A faithful copy of all the entries is required, with no pictures in it.

**MATERIALS PROVIDED**
##########
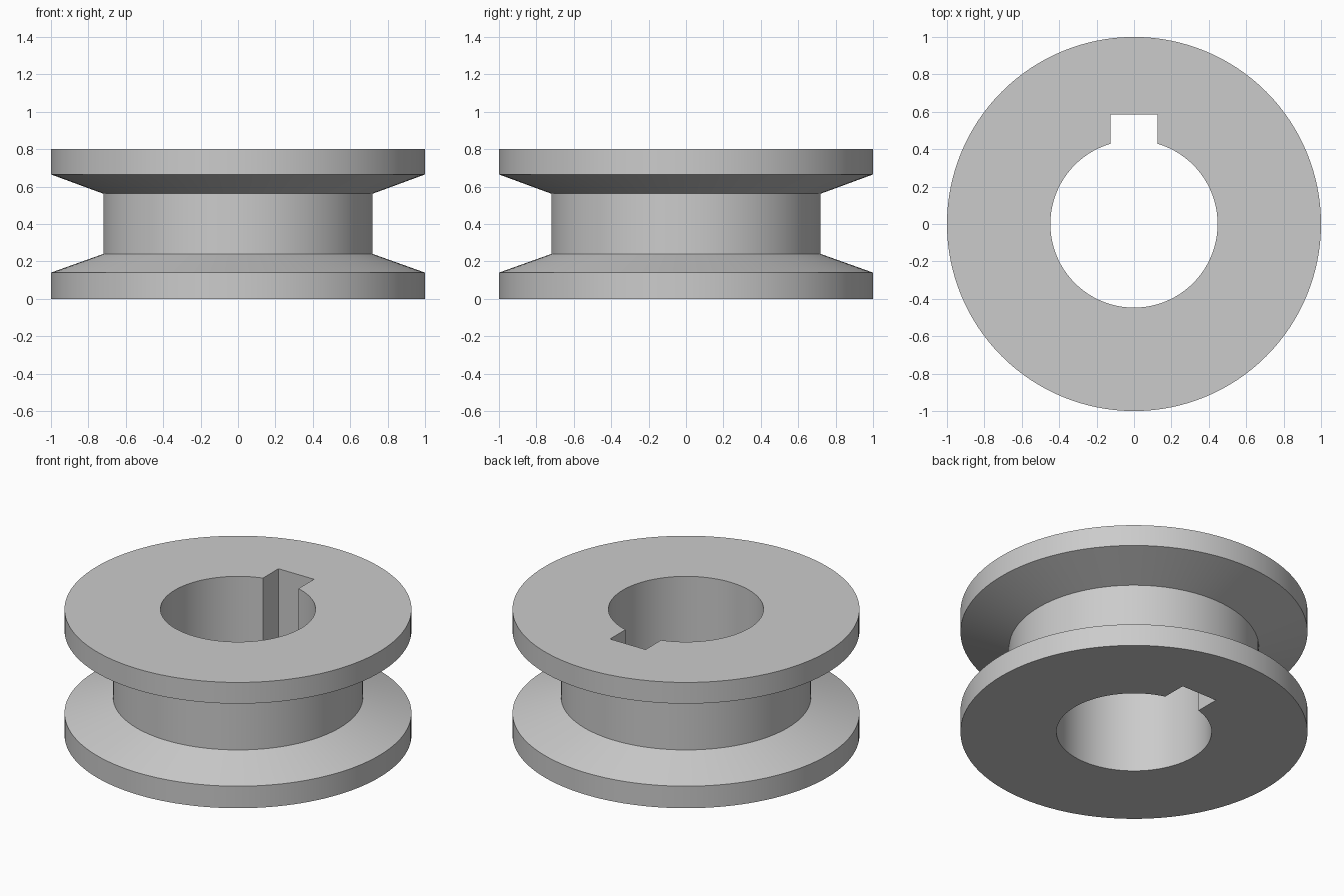
import bpy, bmesh, math

if "Cube" in bpy.data.objects:
    bpy.data.objects.remove(bpy.data.objects["Cube"])

SEGMENTS = 128
BORE = 0.447

# Single grey metal
metal = bpy.data.materials.new("grey metal")
metal.diffuse_color = (0.6, 0.6, 0.6, 1)
metal.use_nodes = True
metal.node_tree.nodes["Principled BSDF"].inputs["Base Color"].default_value = metal.diffuse_color


def lathe(name, profile):
    """Revolve a closed (radius, z) profile around the z axis."""
    bm = bmesh.new()
    rings = []
    for i in range(SEGMENTS):
        a = 2 * math.pi * i / SEGMENTS
        rings.append([bm.verts.new((r * math.cos(a), r * math.sin(a), z))
                      for r, z in profile])
    n = len(profile)
    for i in range(SEGMENTS):
        a, b = rings[i], rings[(i + 1) % SEGMENTS]
        for j in range(n):
            k = (j + 1) % n
            bm.faces.new((a[j], b[j], b[k], a[k]))
    bmesh.ops.recalc_face_normals(bm, faces=bm.faces)
    mesh = bpy.data.meshes.new(name)
    bm.to_mesh(mesh)
    bm.free()
    obj = bpy.data.objects.new(name, mesh)
    bpy.context.collection.objects.link(obj)
    mesh.materials.append(metal)
    return obj


# Grooved wheel: two rims, sloped flanks, narrow hub and a through bore
wheel = lathe("grooved_wheel", [
    (BORE, 0), (1, 0), (1, 0.14), (0.72, 0.24),
    (0.72, 0.562), (1, 0.665), (1, 0.8), (BORE, 0.8)])

# Keyway slot on the back side of the bore
bpy.ops.mesh.primitive_cube_add(size=1, location=(0, 0.4425, 0.4))
cutter = bpy.context.object
cutter.name = "keyway_cutter"
cutter.scale = (0.25, 0.285, 1.2)
cutter.data.materials.append(metal)
cutter.hide_render = True

cut = wheel.modifiers.new("keyway", 'BOOLEAN')
cut.operation = 'DIFFERENCE'
cut.solver = 'EXACT'
cut.object = cutter

bpy.ops.object.select_all(action='DESELECT')
wheel.select_set(True)
bpy.context.view_layer.objects.active = wheel
bpy.ops.object.modifier_apply(modifier=cut.name)
bpy.data.objects.remove(cutter)

# Smooth round walls, sharp corners
bpy.ops.object.shade_smooth_by_angle(angle=math.radians(15))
##########
**EXERCISE RESULT**
import bpy, bmesh, math

if "Cube" in bpy.data.objects:
    bpy.data.objects.remove(bpy.data.objects["Cube"])

SEGMENTS = 128
BORE = 0.447

# Single grey metal
metal = bpy.data.materials.new("grey metal")
metal.diffuse_color = (0.6, 0.6, 0.6, 1)
metal.use_nodes = True
metal.node_tree.nodes["Principled BSDF"].inputs["Base Color"].default_value = metal.diffuse_color


def lathe(name, profile):
    """Revolve a closed (radius, z) profile around the z axis."""
    bm = bmesh.new()
    rings = []
    for i in range(SEGMENTS):
        a = 2 * math.pi * i / SEGMENTS
        rings.append([bm.verts.new((r * math.cos(a), r * math.sin(a), z))
                      for r, z in profile])
    n = len(profile)
    for i in range(SEGMENTS):
        a, b = rings[i], rings[(i + 1) % SEGMENTS]
        for j in range(n):
            k = (j + 1) % n
            bm.faces.new((a[j], b[j], b[k], a[k]))
    bmesh.ops.recalc_face_normals(bm, faces=bm.faces)
    mesh = bpy.data.meshes.new(name)
    bm.to_mesh(mesh)
    bm.free()
    obj = bpy.data.objects.new(name, mesh)
    bpy.context.collection.objects.link(obj)
    mesh.materials.append(metal)
    return obj


# Grooved wheel: two rims, sloped flanks, narrow hub and a through bore
wheel = lathe("grooved_wheel", [
    (BORE, 0), (1, 0), (1, 0.14), (0.72, 0.24),
    (0.72, 0.562), (1, 0.665), (1, 0.8), (BORE, 0.8)])

# Keyway slot on the back side of the bore
bpy.ops.mesh.primitive_cube_add(size=1, location=(0, 0.4425, 0.4))
cutter = bpy.context.object
cutter.name = "keyway_cutter"
cutter.scale = (0.25, 0.285, 1.2)
cutter.data.materials.append(metal)
cutter.hide_render = True

cut = wheel.modifiers.new("keyway", 'BOOLEAN')
cut.operation = 'DIFFERENCE'
cut.solver = 'EXACT'
cut.object = cutter

bpy.ops.object.select_all(action='DESELECT')
wheel.select_set(True)
bpy.context.view_layer.objects.active = wheel
bpy.ops.object.modifier_apply(modifier=cut.name)
bpy.data.objects.remove(cutter)

# Smooth round walls, sharp corners
bpy.ops.object.shade_smooth_by_angle(angle=math.radians(15))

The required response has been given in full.